Article 2, Section 3
William Symmes to Capt. Peter Osgood15 Nov. 1787Storing 4.5.2
11. "The President shall take care that the law be faithfully executed."
That there must be an Executive power, independent of the legislature, appears to have been generally agreed among the fabricators of modern constitutions. But I believe it has not until now been supposed essential that this power should be vested in a single person. The execution of the law requires as much prudence as any other department, and the pardoning or refusing to pardon offences, is a very delicate matter. Yet he has no council or assistant, no restraint.

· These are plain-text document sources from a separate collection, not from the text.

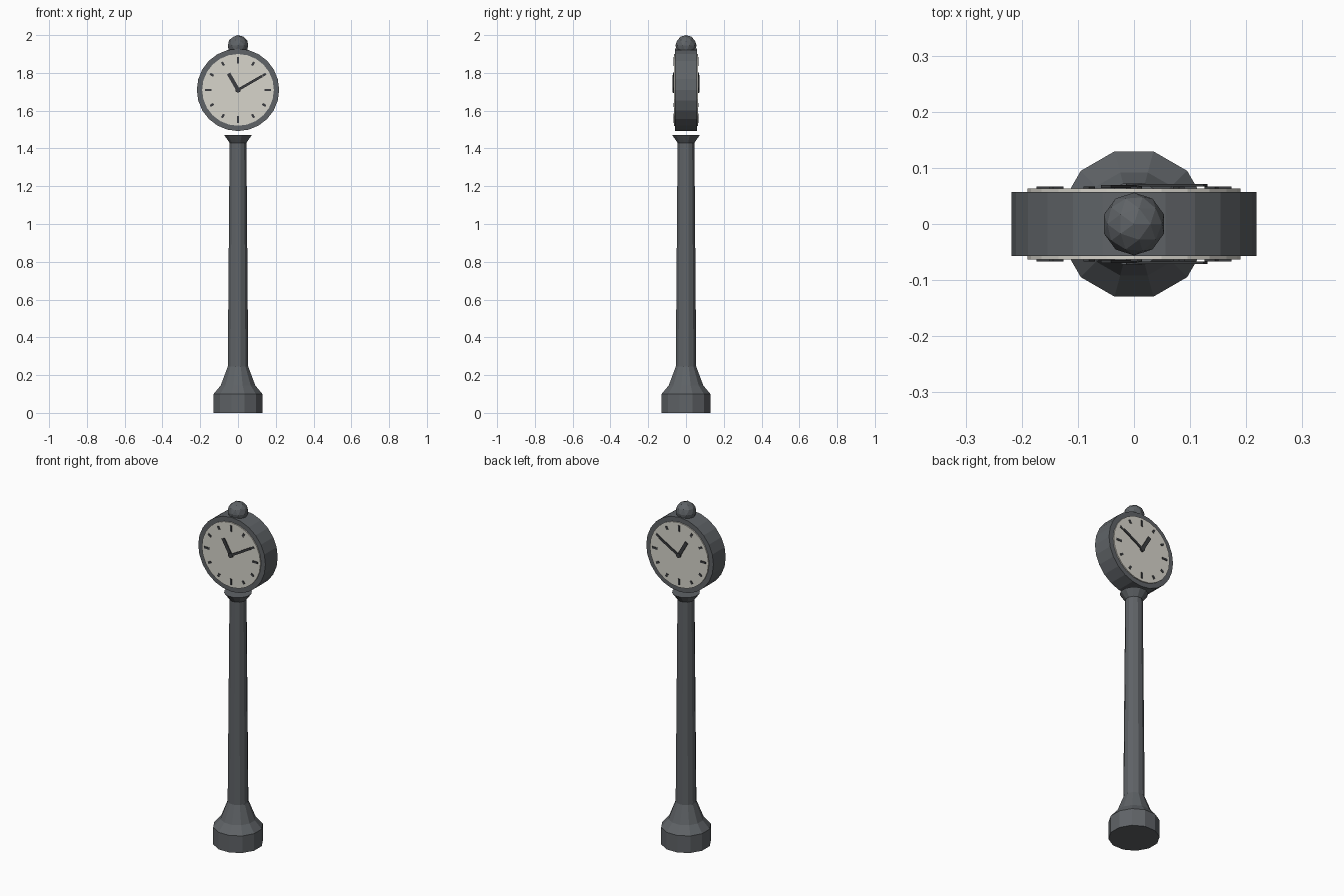
import bpy, bmesh, math
from mathutils import Matrix, Vector

cube = bpy.data.objects.get("Cube")
if cube:
    bpy.data.objects.remove(cube, do_unlink=True)

CENTRE = Vector((0, 0, 1.71))   # middle of the clock head


def material(name, rgb):
    m = bpy.data.materials.new(name)
    m.use_nodes = True
    m.diffuse_color = (*rgb, 1)
    m.node_tree.nodes["Principled BSDF"].inputs["Base Color"].default_value = (*rgb, 1)
    return m


metal = material("grey metal", (0.115, 0.125, 0.135))
ivory = material("ivory dial", (0.68, 0.66, 0.60))
dark = material("dark marks", (0.045, 0.048, 0.052))


def finish(name, bm, mat):
    bmesh.ops.recalc_face_normals(bm, faces=bm.faces)
    me = bpy.data.meshes.new(name)
    bm.to_mesh(me)
    bm.free()
    me.materials.append(mat)
    ob = bpy.data.objects.new(name, me)
    bpy.context.collection.objects.link(ob)
    return ob


def lathe(name, profile, sides, mat):
    """Stack of rings (radius, height) with flat caps."""
    bm = bmesh.new()
    rings = []
    for r, z in profile:
        angles = [2 * math.pi * (i + 0.5) / sides for i in range(sides)]
        rings.append([bm.verts.new((r * math.cos(a), r * math.sin(a), z)) for a in angles])
    for low, high in zip(rings, rings[1:]):
        for i in range(sides):
            j = (i + 1) % sides
            bm.faces.new((low[i], low[j], high[j], high[i]))
    bm.faces.new(rings[0])
    bm.faces.new(rings[-1])
    return finish(name, bm, mat)


def disc(name, radius, y, depth, sides, mat):
    """Drum lying along y, centred on the clock head."""
    bm = bmesh.new()
    bmesh.ops.create_cone(bm, cap_ends=True, segments=sides, radius1=radius,
                          radius2=radius, depth=depth)
    turn = Matrix.Rotation(math.pi / 2, 4, "X")
    bm.transform(Matrix.Translation(CENTRE + Vector((0, y, 0))) @ turn)
    return finish(name, bm, mat)


def bar(name, hour, inner, outer, width, y, depth):
    """Flat bar on the dial pointing towards an hour."""
    bm = bmesh.new()
    bmesh.ops.create_cube(bm, size=1)
    bm.transform(Matrix.Translation(CENTRE + Vector((0, y, 0)))
                 @ Matrix.Rotation(hour * math.pi / 6, 4, "Y")
                 @ Matrix.Translation((0, 0, (inner + outer) / 2))
                 @ Matrix.Diagonal((width, depth, outer - inner, 1)))
    return finish(name, bm, dark)


# Post: plinth, flared foot, tapering shaft and capital
lathe("plinth", [(0.134, 0), (0.134, 0.10)], 12, metal)
lathe("foot", [(0.134, 0.10), (0.095, 0.145), (0.056, 0.245)], 12, metal)
lathe("shaft", [(0.056, 0.24), (0.046, 1.435)], 12, metal)
lathe("capital", [(0.046, 1.43), (0.075, 1.47)], 12, metal)

# Clock head
disc("clock_case", 0.218, 0, 0.114, 24, metal)

# Both dials with their marks and hands
for side, s in (("front", -1), ("back", 1)):
    disc(side + "_dial", 0.19, s * 0.060, 0.007, 24, ivory)
    for h in range(12):
        long = h % 3 == 0
        bar(f"{side}_mark_{h}", h, 0.139 if long else 0.149, 0.174 if long else 0.17,
            0.012, s * 0.064, 0.005)
    bar(side + "_hour_hand", 11, -0.012, 0.1, 0.02, s * 0.067, 0.005)
    bar(side + "_minute_hand", 2, -0.012, 0.147, 0.013, s * 0.069, 0.005)
    disc(side + "_hub", 0.014, s * 0.067, 0.011, 12, dark)

# Faceted ball on top
bm = bmesh.new()
bmesh.ops.create_icosphere(bm, subdivisions=2, radius=0.056,
                           matrix=Matrix.Translation((0, 0, 1.944)))
finish("finial", bm, metal)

But was ever a commission so brief, so general, as this of our President? Can we exactly say how far a faithful execution of the laws may extend? or what may be called or comprehended in a faithful execution? If the President be guilty of a misdemeanor, will he not take care to have this excuse? And should it turn against him, may he not plead a mistake! or is he bound to understand the laws, or their operation? Should a Federal law happen to be as generally expressed as the President's authority; must he not interpret the Act! For in many cases he must execute the laws independent of any judicial decision. And should the legislature direct the mode of executing the laws, or any particular law, is he obliged to comply, if he does not think it will amount to a faithful execution? For to suppose that the legislature can make laws to affect the office of President, is to destroy his independence, and in this case to supersede the very constitution. Is there no instance in which he may reject the sense of the legislature, and establish his own, and so far, would he not be to all intents and purposes absolute?
Storing, Herbert J., ed. The Complete Anti-Federalist. 7 vols. Chicago: University of Chicago Press, 1981.
© 1987 by The University of Chicago